The Information in this article is relevant post 5th November 2020 and beyond
Prime Minister Boris Johnson has announced a further national lockdown as of 5th November 2020, which although less stringent than that faced earlier this year, will still have a significant impact on day to day life.
For separated parents, the current climate is understandably problematic and often fraught with difficulties when it comes to the arrangements for their children. The Government guidance has raised significant questions for children who live between the homes of separated parents or spend time with their other parent e.g. on weekends and during school holidays.
At Holmes Family Law we have seen an ever-increasing number of parents contacting us with concerns about the arrangements for their children during this worrying time. Depending upon your circumstances, in terms of whether the arrangements are subject to a Court Order or are individual arrangements agreed privately outside of the Court system, separated parents are often unsure about how the government restrictions apply to their situation. This can give rise to disagreements as parents struggle to interpret the guidance whilst also striving to do what they believe is in the best interests of their children.

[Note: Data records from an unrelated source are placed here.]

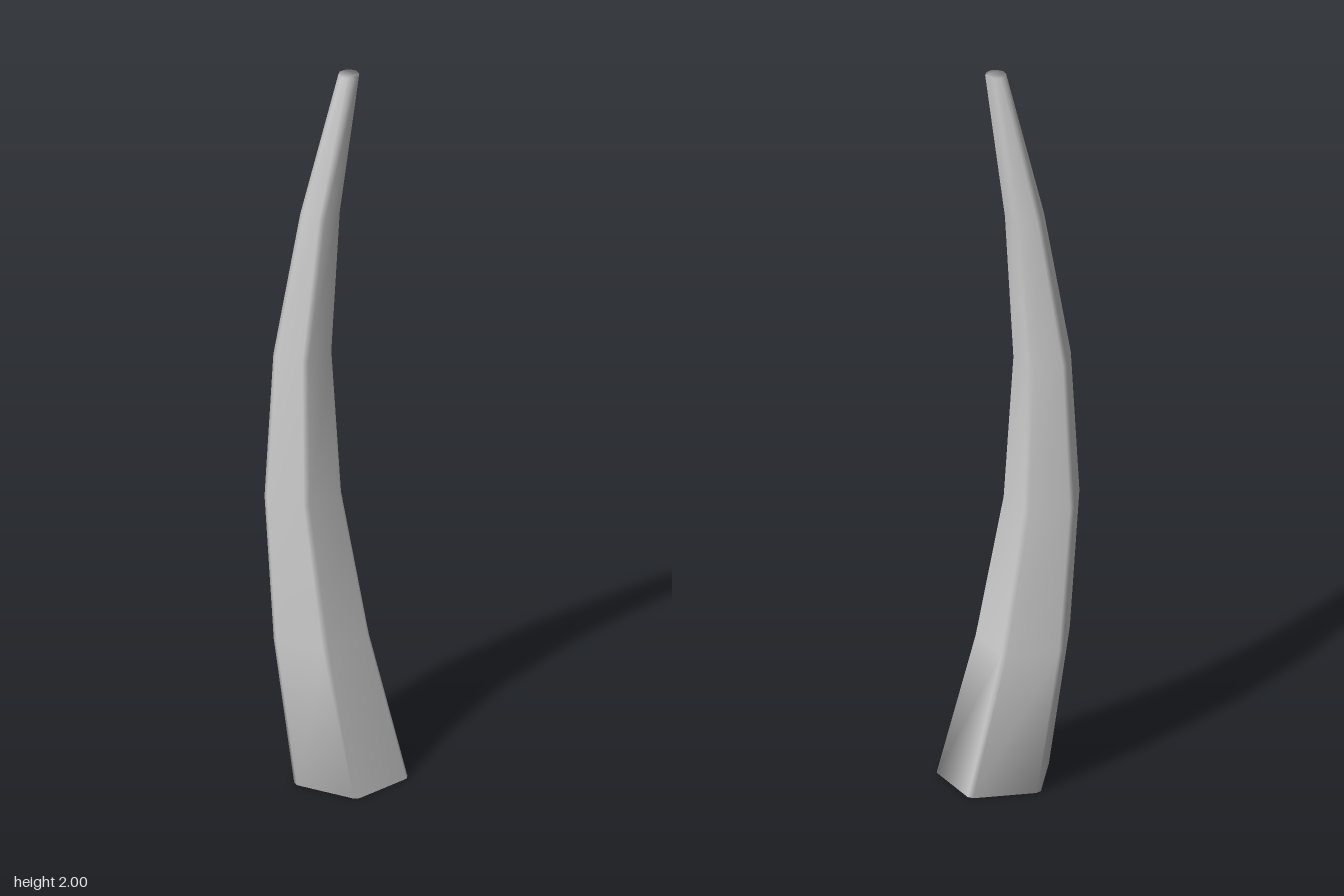
import * as THREE from 'three';

const LEVELS = 5;    // straight segments along the horn
const BEVEL = 0.01;  // corner cut, constant along the length
const SIDES = 5;

// Pentagon with a corner towards +x and every corner cut off
function ringPoints(radius, cx, y) {
  const corners = [];
  for (let i = 0; i < SIDES; i++) {
    const a = (i / SIDES) * Math.PI * 2;
    corners.push(new THREE.Vector3(cx + radius * Math.cos(a), y, radius * Math.sin(a)));
  }
  const points = [];
  corners.forEach((p, i) => {
    for (const step of [SIDES - 1, 1]) {
      const dir = corners[(i + step) % SIDES].clone().sub(p).normalize();
      points.push(p.clone().addScaledVector(dir, BEVEL));
    }
  });
  return points;
}

function hornGeometry() {
  const n = SIDES * 2;
  const points = [];
  const index = [];

  // Tapering rings along a bowed centre line
  for (let k = 0; k <= LEVELS; k++) {
    const t = k / LEVELS;
    const radius = THREE.MathUtils.lerp(0.158, 0.032, t);
    const cx = 0.027 - 0.13 * Math.sin(Math.PI * t);
    points.push(...ringPoints(radius, cx, 2 * t));
  }

  // Side walls
  for (let k = 0; k < LEVELS; k++) {
    for (let i = 0; i < n; i++) {
      const a = k * n + i;
      const b = k * n + ((i + 1) % n);
      index.push(a, a + n, b, b, a + n, b + n);
    }
  }

  // End caps share the rim vertices, so the shading runs over the rims
  const top = LEVELS * n;
  for (let i = 1; i < n - 1; i++) {
    index.push(0, i, i + 1);
    index.push(top, top + i + 1, top + i);
  }

  const geometry = new THREE.BufferGeometry().setFromPoints(points);
  geometry.setIndex(index);
  geometry.computeVertexNormals();
  return geometry;
}

export function createModel() {
  const group = new THREE.Group();
  group.name = 'curvedHorn';
  const horn = new THREE.Mesh(hornGeometry(), new THREE.MeshStandardMaterial({ color: 0xcccccc }));
  horn.name = 'horn';
  group.add(horn);
  return group;
}
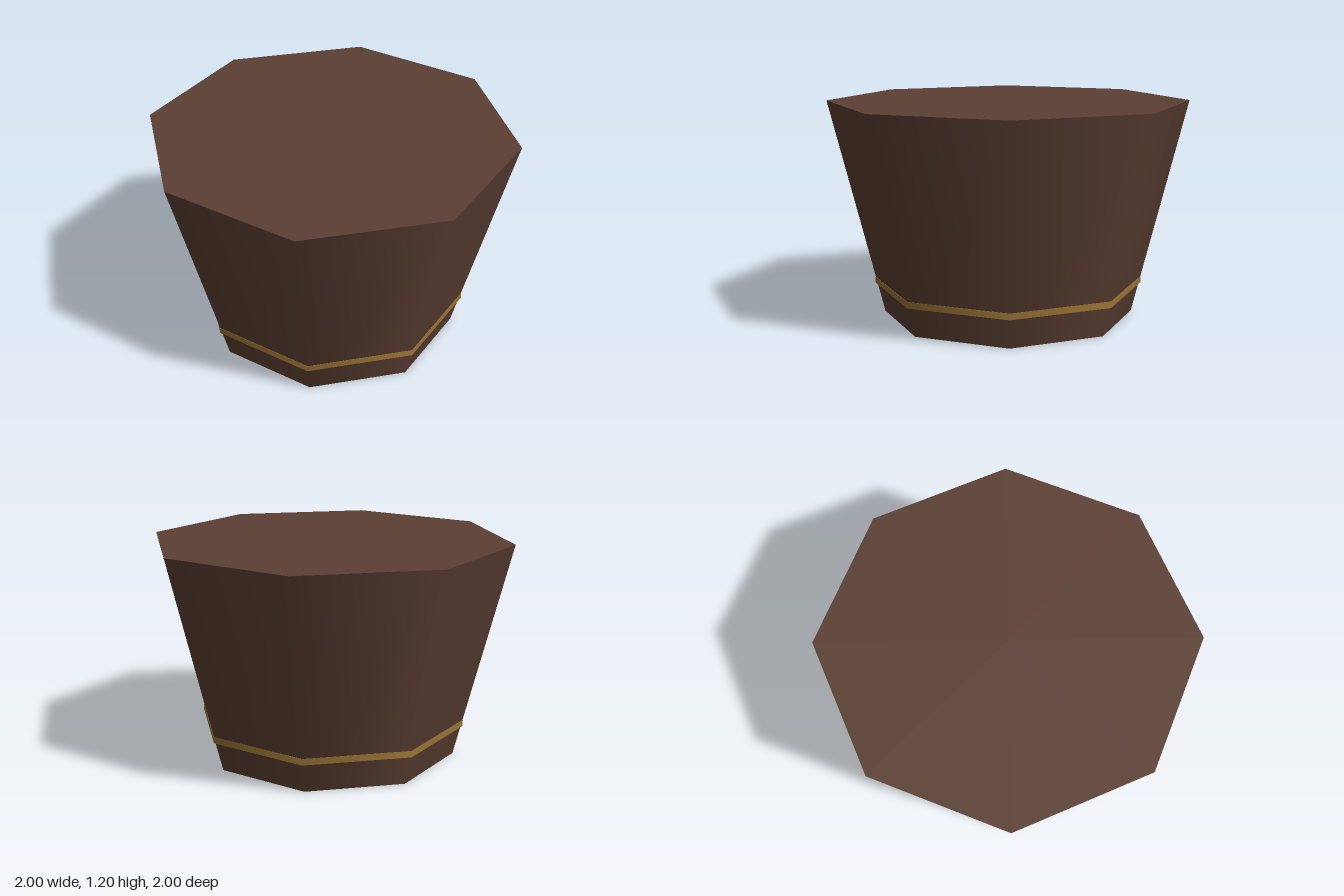
import * as THREE from 'three';

const SIDES = 8;

// Eight-sided, smooth-shaded ring or tub standing at height y
function addDrum(group, name, color, topRadius, bottomRadius, y, height) {
  const geometry = new THREE.CylinderGeometry(topRadius, bottomRadius, height, SIDES);
  const mesh = new THREE.Mesh(geometry, new THREE.MeshStandardMaterial({ color }));
  mesh.name = name;
  mesh.position.y = y + height / 2;
  group.add(mesh);
}

export function createModel() {
  const group = new THREE.Group();
  group.name = 'taperedTub';
  // Solid body, wider at the top
  addDrum(group, 'body', 0x5c4033, 1, 0.7, 0, 1.2);
  // Straight metal band near the foot
  addDrum(group, 'band', 0x9b7535, 0.752, 0.752, 0.165, 0.035);
  return group;
}
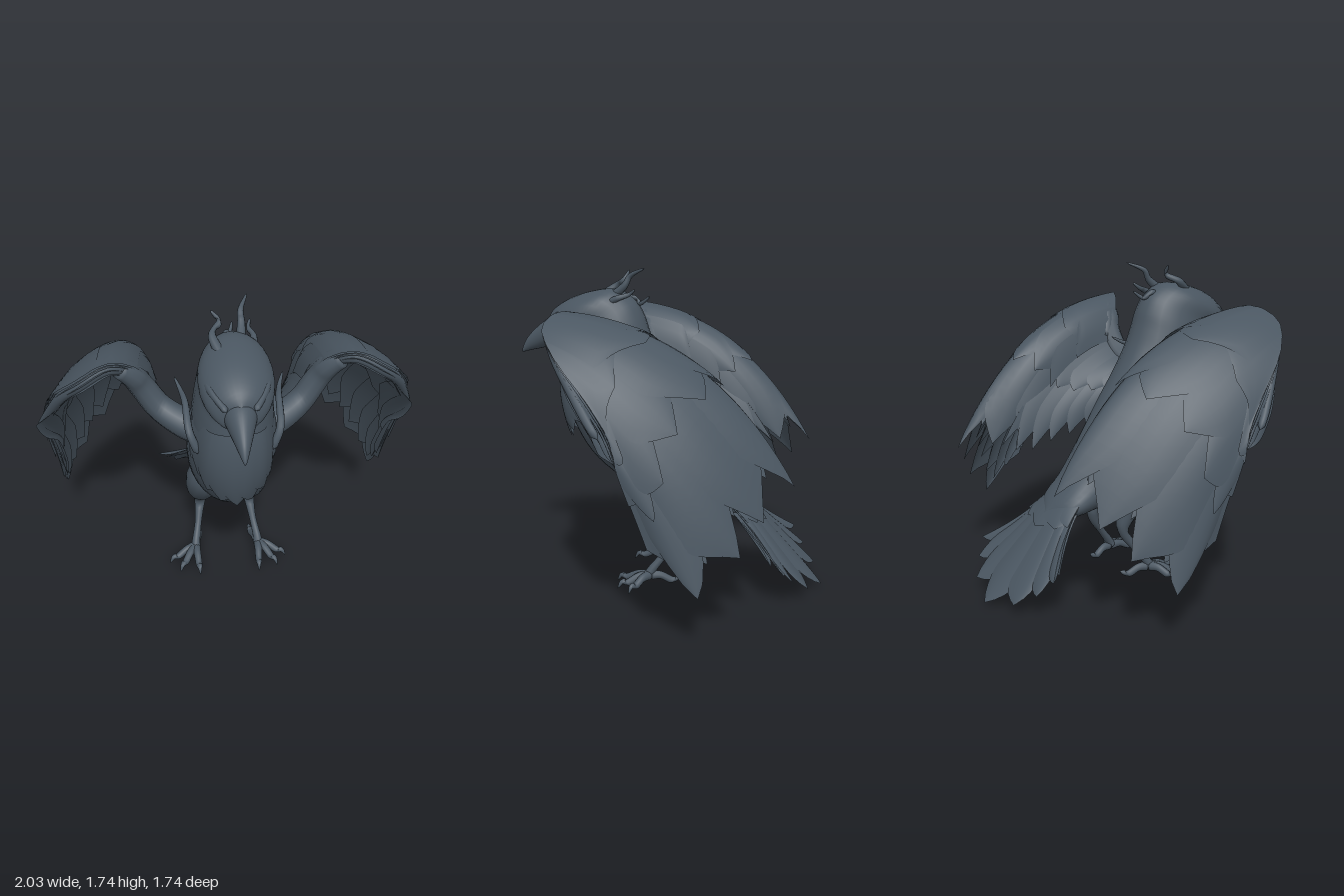
import * as THREE from 'three';
import { mergeGeometries } from 'three/addons/utils/BufferGeometryUtils.js';

const plumage = new THREE.MeshStandardMaterial({ color: 0x4a5661, side: THREE.DoubleSide });
plumage.name = 'slate plumage';

const V = (x, y, z) => new THREE.Vector3(x, y, z);
const curve = pts => new THREE.CatmullRomCurve3(pts.map(p => V(p[0], p[1], p[2])), false, 'catmullrom', 0.5);

// Smooth grid surface from fn(a, b) with a, b in 0..1; wrap closes it along a
function grid(fn, na, nb, wrap = false) {
  const pos = [], idx = [], cols = wrap ? na : na + 1;
  for (let j = 0; j <= nb; j++)
    for (let i = 0; i < cols; i++) pos.push(...fn(i / na, j / nb).toArray());
  for (let j = 0; j < nb; j++)
    for (let i = 0; i < na; i++) {
      const a = j * cols + i, b = j * cols + (i + 1) % cols, c = a + cols, d = b + cols;
      idx.push(a, b, c, b, d, c);
    }
  const g = new THREE.BufferGeometry();
  g.setAttribute('position', new THREE.Float32BufferAttribute(pos, 3));
  g.setIndex(idx);
  g.computeVertexNormals();
  return g;
}

// Skin through stations of [back z, back y, belly z, belly y, half width]
function skin(stations, nb) {
  const back = curve(stations.map(s => [s[4], s[1], s[0]]));
  const belly = curve(stations.map(s => [0, s[3], s[2]]));
  return grid((a, b) => {
    const p = back.getPoint(b), q = belly.getPoint(b), t = a * Math.PI * 2;
    const k = (1 + Math.cos(t)) / 2;
    return V(p.x * Math.sin(t), q.y + (p.y - q.y) * k, q.z + (p.z - q.z) * k);
  }, 28, nb, true);
}

// Tapered limb along points of [x, y, z, radius], pinched shut at both ends
function limb(pts, n = 20, sides = 10) {
  const c = curve(pts), radii = curve(pts.map(p => [p[3], 0, 0]));
  const f = c.computeFrenetFrames(n, false);
  return grid((a, b) => {
    const j = Math.round(b * n), t = a * Math.PI * 2;
    const r = j === 0 || j === n ? 0.0005 : radii.getPoint(b).x;
    return c.getPoint(b)
      .addScaledVector(f.normals[j], Math.cos(t) * r)
      .addScaledVector(f.binormals[j], Math.sin(t) * r);
  }, sides, n, true);
}

// Curved sheet between a leading edge and a row of tips, bulged midway
function sheet(lead, tips, bulge) {
  const A = curve(lead), T = curve(tips), B = curve(bulge);
  const at = (u, v) => {
    const p = A.getPoint(u), q = T.getPoint(u);
    const c = p.clone().add(q).multiplyScalar(0.5).addScaledVector(B.getPoint(u), 2);
    return p.multiplyScalar((1 - v) ** 2).addScaledVector(c, 2 * v * (1 - v)).addScaledVector(q, v * v);
  };
  const normal = (u, v) => {
    const u0 = Math.max(0, u - 0.02), u1 = Math.min(1, u + 0.02);
    const v0 = Math.max(0, v - 0.02), v1 = Math.min(1, v + 0.02);
    return at(u1, v).sub(at(u0, v)).cross(at(u, v1).sub(at(u, v0))).normalize();
  };
  return { at, normal };
}

// Row of overlapping feathers laid on a sheet; arch cups each blade, point shapes its tip
function feathers(s, count, length, offset, { width = 0.95, arch = 0.008, point = 1.4, taper = 0.7 } = {}) {
  const list = [];
  for (let i = 0; i < count; i++) {
    const mid = i / (count - 1);
    list.push(grid((a, b) => {
      const side = a * 2 - 1;
      const w = b < taper ? 1 : 1 - ((b - taper) / (1 - taper)) ** point;
      const u = THREE.MathUtils.clamp(mid + side * w * width / (count - 1), 0, 1);
      const v = b * length;
      return s.at(u, v).addScaledVector(s.normal(u, v), offset + w * b * (0.009 * side - arch * side * side));
    }, 6, 20));
  }
  return mergeGeometries(list);
}

export function createModel() {
  const model = new THREE.Group();
  model.name = 'raven';
  const add = (name, geometry, parent = model) => {
    const m = new THREE.Mesh(geometry, plumage);
    m.name = name;
    parent.add(m);
  };

  // Torso, neck and head
  add('body', skin([
    [-0.50, 0.44, -0.48, 0.42, 0.01], [-0.44, 0.52, -0.38, 0.40, 0.15], [-0.34, 0.64, -0.20, 0.42, 0.18],
    [-0.22, 0.83, 0.02, 0.44, 0.205], [-0.10, 1.02, 0.22, 0.54, 0.225], [0.0, 1.17, 0.42, 0.69, 0.23],
    [0.07, 1.30, 0.54, 0.87, 0.215], [0.11, 1.40, 0.60, 1.06, 0.205], [0.14, 1.49, 0.605, 1.20, 0.19],
    [0.19, 1.57, 0.60, 1.29, 0.175], [0.29, 1.63, 0.61, 1.32, 0.18], [0.42, 1.62, 0.63, 1.32, 0.176],
    [0.55, 1.58, 0.66, 1.32, 0.15], [0.65, 1.52, 0.68, 1.32, 0.10], [0.70, 1.45, 0.70, 1.34, 0.01]], 60));
  add('beak', skin([
    [0.62, 1.49, 0.62, 1.315, 0.09], [0.70, 1.46, 0.69, 1.305, 0.07], [0.77, 1.41, 0.76, 1.29, 0.046],
    [0.83, 1.35, 0.81, 1.28, 0.026], [0.86, 1.295, 0.85, 1.27, 0.01], [0.864, 1.27, 0.862, 1.267, 0.001]], 20));

  // Breast bib
  const bib = sheet(
    [[0.19, 1.24, 0.38], [0.12, 1.24, 0.55], [0, 1.25, 0.60], [-0.12, 1.24, 0.55], [-0.19, 1.24, 0.38]],
    [[0.21, 0.98, 0.38], [0.14, 0.86, 0.50], [0, 0.79, 0.555], [-0.14, 0.86, 0.50], [-0.21, 0.98, 0.38]],
    [[0.01, 0, 0], [0.01, 0, 0.03], [0, 0, 0.035], [-0.01, 0, 0.03], [-0.01, 0, 0]]);
  add('breastFeathers', feathers(bib, 9, 1, 0.01, { taper: 0.78 }));

  // Tail fan
  const tail = sheet(
    [[-0.15, 0.50, -0.36], [-0.10, 0.53, -0.37], [-0.05, 0.55, -0.37], [0, 0.56, -0.37],
      [0.05, 0.55, -0.37], [0.10, 0.53, -0.37], [0.15, 0.50, -0.36]],
    [[-0.39, 0.22, -0.68], [-0.32, 0.14, -0.74], [-0.21, 0.07, -0.81], [0, 0.02, -0.87],
      [0.21, 0.07, -0.81], [0.32, 0.14, -0.74], [0.39, 0.22, -0.68]],
    [[0.04, 0, 0], [0.02, 0, 0], [0, 0, 0], [0, 0, 0], [0, 0, 0], [-0.02, 0, 0], [-0.04, 0, 0]]);
  add('tailFeathers', feathers(tail, 7, 1, 0.005, { width: 0.68, arch: 0.02, point: 2.4, taper: 0.7 }));
  add('underTailFeathers', feathers(tail, 6, 0.88, -0.025, { width: 0.85, arch: -0.01, point: 2 }));
  add('tailCoverts', feathers(tail, 5, 0.36, 0.014));

  // Twisted crest plumes
  [[[-0.05, 1.56, 0.44, 0.03], [-0.10, 1.64, 0.33, 0.02], [-0.06, 1.675, 0.27, 0.015], [-0.10, 1.73, 0.25, 0.005]],
    [[0.03, 1.55, 0.36, 0.03], [0.05, 1.64, 0.24, 0.02], [0.05, 1.70, 0.20, 0.014], [0.09, 1.74, 0.11, 0.005]],
    [[0, 1.54, 0.32, 0.025], [-0.02, 1.58, 0.20, 0.017], [0, 1.55, 0.16, 0.013], [0.02, 1.59, 0.10, 0.005]],
    [[0.08, 1.53, 0.36, 0.025], [0.11, 1.58, 0.26, 0.017], [0.09, 1.60, 0.20, 0.012], [0.10, 1.63, 0.16, 0.005]]
  ].forEach(p => add('crestPlume', limb(p)));

  for (const s of [1, -1]) {
    const half = new THREE.Group();
    half.name = s > 0 ? 'leftSide' : 'rightSide';
    model.add(half);
    const side = (name, g) => {
      if (s < 0) {
        g.scale(-1, 1, 1);
        const i = g.index.array;
        for (let k = 0; k < i.length; k += 3) [i[k], i[k + 1]] = [i[k + 1], i[k]];
        g.computeVertexNormals();
      }
      add(name, g, half);
    };

    // Brow and eye
    side('brow', limb([[0.145, 1.50, 0.50, 0.015], [0.125, 1.49, 0.58, 0.022], [0.065, 1.44, 0.69, 0.015]]));
    const eye = new THREE.SphereGeometry(0.022, 12, 8);
    eye.translate(0.128, 1.45, 0.59);
    side('eye', eye);

    // Main wing: cupped sheet with layered feathers
    const wing = sheet(
      [[0.40, 1.27, 0.22], [0.46, 1.43, 0.29], [0.59, 1.52, 0.38], [0.74, 1.46, 0.425],
        [0.86, 1.34, 0.33], [0.95, 1.16, 0.17], [0.985, 1.04, 0.07]],
      [[0.37, 0.72, -0.42], [0.43, 0.74, -0.58], [0.52, 0.72, -0.75], [0.71, 0.59, -0.63],
        [0.83, 0.455, -0.54], [0.955, 0.29, -0.37], [0.945, 0.50, -0.13]],
      [[0, 0.11, -0.05], [-0.01, 0.15, -0.07], [0, 0.17, -0.08], [0.04, 0.18, -0.05],
        [0.06, 0.10, 0], [0, 0.03, -0.02], [-0.01, 0, 0]]);
    side('flightFeathers', feathers(wing, 7, 1, 0, { width: 0.85, arch: 0.015, taper: 0.76 }));
    side('wingCoverts', feathers(wing, 8, 0.62, 0.012));
    side('shoulderCoverts', feathers(wing, 6, 0.34, 0.022));
    side('underwingFeathers', feathers(wing, 13, 0.92, -0.02, { taper: 0.78 }));
    side('underwingCoverts', feathers(wing, 9, 0.5, -0.045));
    const edge = [];
    for (let i = 0; i <= 8; i++) {
      const u = i / 8, p = wing.at(u, 0.04).addScaledVector(wing.normal(u, 0.04), -0.022);
      edge.push([p.x, p.y, p.z, 0.052 - 0.035 * u]);
    }
    side('wingLeadingEdge', limb(edge, 32));

    // Arm joining wing to body, with its hanging feathers
    side('wingArm', limb([[0.12, 1.08, 0.30, 0.10], [0.24, 1.13, 0.30, 0.08],
      [0.36, 1.20, 0.25, 0.07], [0.44, 1.32, 0.24, 0.065], [0.49, 1.41, 0.27, 0.06], [0.56, 1.47, 0.31, 0.04]], 28));
    const inner = sheet(
      [[0.20, 1.13, 0.24], [0.28, 1.17, 0.25], [0.36, 1.23, 0.22], [0.44, 1.34, 0.22]],
      [[0.24, 0.80, -0.06], [0.29, 0.75, -0.24], [0.34, 0.69, -0.41], [0.39, 0.73, -0.54]],
      [[0, 0.05, 0], [0, 0.07, -0.02], [0, 0.08, -0.04], [0, 0.09, -0.05]]);
    side('innerWingFeathers', feathers(inner, 6, 1, 0));
    side('innerWingCoverts', feathers(inner, 5, 0.55, 0.012));

    // Curled shoulder plumes
    side('shoulderPlume', limb([[0.18, 1.06, 0.48, 0.022], [0.225, 1.18, 0.45, 0.02],
      [0.235, 1.26, 0.32, 0.017], [0.25, 1.27, 0.22, 0.013], [0.28, 1.31, 0.14, 0.005]]));
    side('smallShoulderPlume', limb([[0.18, 1.04, 0.36, 0.02], [0.215, 1.15, 0.37, 0.018],
      [0.22, 1.2, 0.28, 0.013], [0.23, 1.21, 0.2, 0.005]]));

    // Leg and foot
    side('leg', limb([[0.08, 0.74, 0.08, 0.09], [0.12, 0.58, 0.05, 0.112], [0.145, 0.46, -0.02, 0.09],
      [0.15, 0.37, -0.075, 0.052], [0.15, 0.29, -0.09, 0.033], [0.165, 0.19, -0.025, 0.021],
      [0.185, 0.10, 0.045, 0.024], [0.19, 0.055, 0.07, 0.03]], 36, 14));
    [[0.35, 0.14], [0.29, 0.22], [0.175, 0.255], [0.15, -0.11]].forEach(([x, z], i) => {
      const dx = x - 0.19, dz = z - 0.06, y = i === 3 ? 0.055 : 0.004;
      side('toe', limb([[0.19, 0.06, 0.06, 0.028], [0.19 + dx * 0.35, 0.06, 0.06 + dz * 0.35, 0.022],
        [0.19 + dx * 0.68, 0.032, 0.06 + dz * 0.68, 0.02], [0.19 + dx * 0.85, 0.042, 0.06 + dz * 0.85, 0.015],
        [x, y, z, 0.003]]));
    });
  }
  return model;
}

Our Government and the President of the Family Law Division have issued clear guidance which specifies that parents should stick to previously agreed child arrangements, in order to maintain their children’s normal routine. On 24th March 2020, the Government clarified that children under the age of 18 can be moved between their parents’ homes and so their usual arrangements can and should continue.
The decision about whether a child is to move between parental homes is for their parents to make in the best interests of their children. Parents should make an assessment of the circumstances, including their child’s health, the risk of infection, and any health condition that makes them or another member of your household vulnerable to the impact of the virus.
The Children and Family Court Advisory Support Service (referred to as ‘CAFCASS’) advise that children should maintain their usual routine of spending time with each of their parents unless there are justified medical/ self-isolation issues (or guidance issued by the Government in future that affects your ability to leave the house).
What if one parent is self-isolating or taken ill?
The current guidance states that if anyone has one of the listed symptoms they should self-isolate for 7 days and anyone in contact with an infected person should self-isolate for 14 days.
This means that if your child is spending time with you and you (or another member of your household) develops one of the listed symptoms, then your child should remain where they are and self-isolate for 14 days.
If self-isolation requirements mean that your children have to spend more time with the other parent and this is outside the normal routine, CAFCASS advises that they do not think such changes would merit a shift in the status quo in respect of long-term arrangements. If faced with this situation, they stress the importance of continuing to promote the relationship between your child and their other parent. Parents will be advised to facilitate alternative, indirect contact between the other parent and their children, such as by phone, FaceTime, and Skype. Where children have missed out on spending time with one parent, the other may want to agree to the missed time being made up e.g. during holiday periods.
If your child has been asked to self-isolate, however, the rules are a little less clear. Guidance suggests that social distancing and even self-isolation do not mean that the arrangements you have in place for your children should fall away. These arrangements remain effective and should continue to be followed. CAFCASS advises that taking children from one home to another is a legitimate journey according to Cafcass and government guidelines.
The overall welfare of your child when trying to organise new arrangements should be your paramount consideration. This is the basic principle that a Court would apply and would expect you to follow Government Coronavirus guidelines as to what may be deemed safe in your individual circumstances.
If you require any further advice and assistance, or in the event you are unable to agree on arrangements for your child during the COVID19 pandemic, please do not hesitate to get in contact with one of our expert Family Law Solicitors. We offer a comprehensive and free initial consultation over the telephone or via Skype / Facetime. You do not have to manage the situation alone and we are here to support all of our clients, both new and existing, with family law issues arising during the pandemic. We will assist, wherever possible, in helping you to manage the situation with your former partner so that the needs of your children may be prioritised.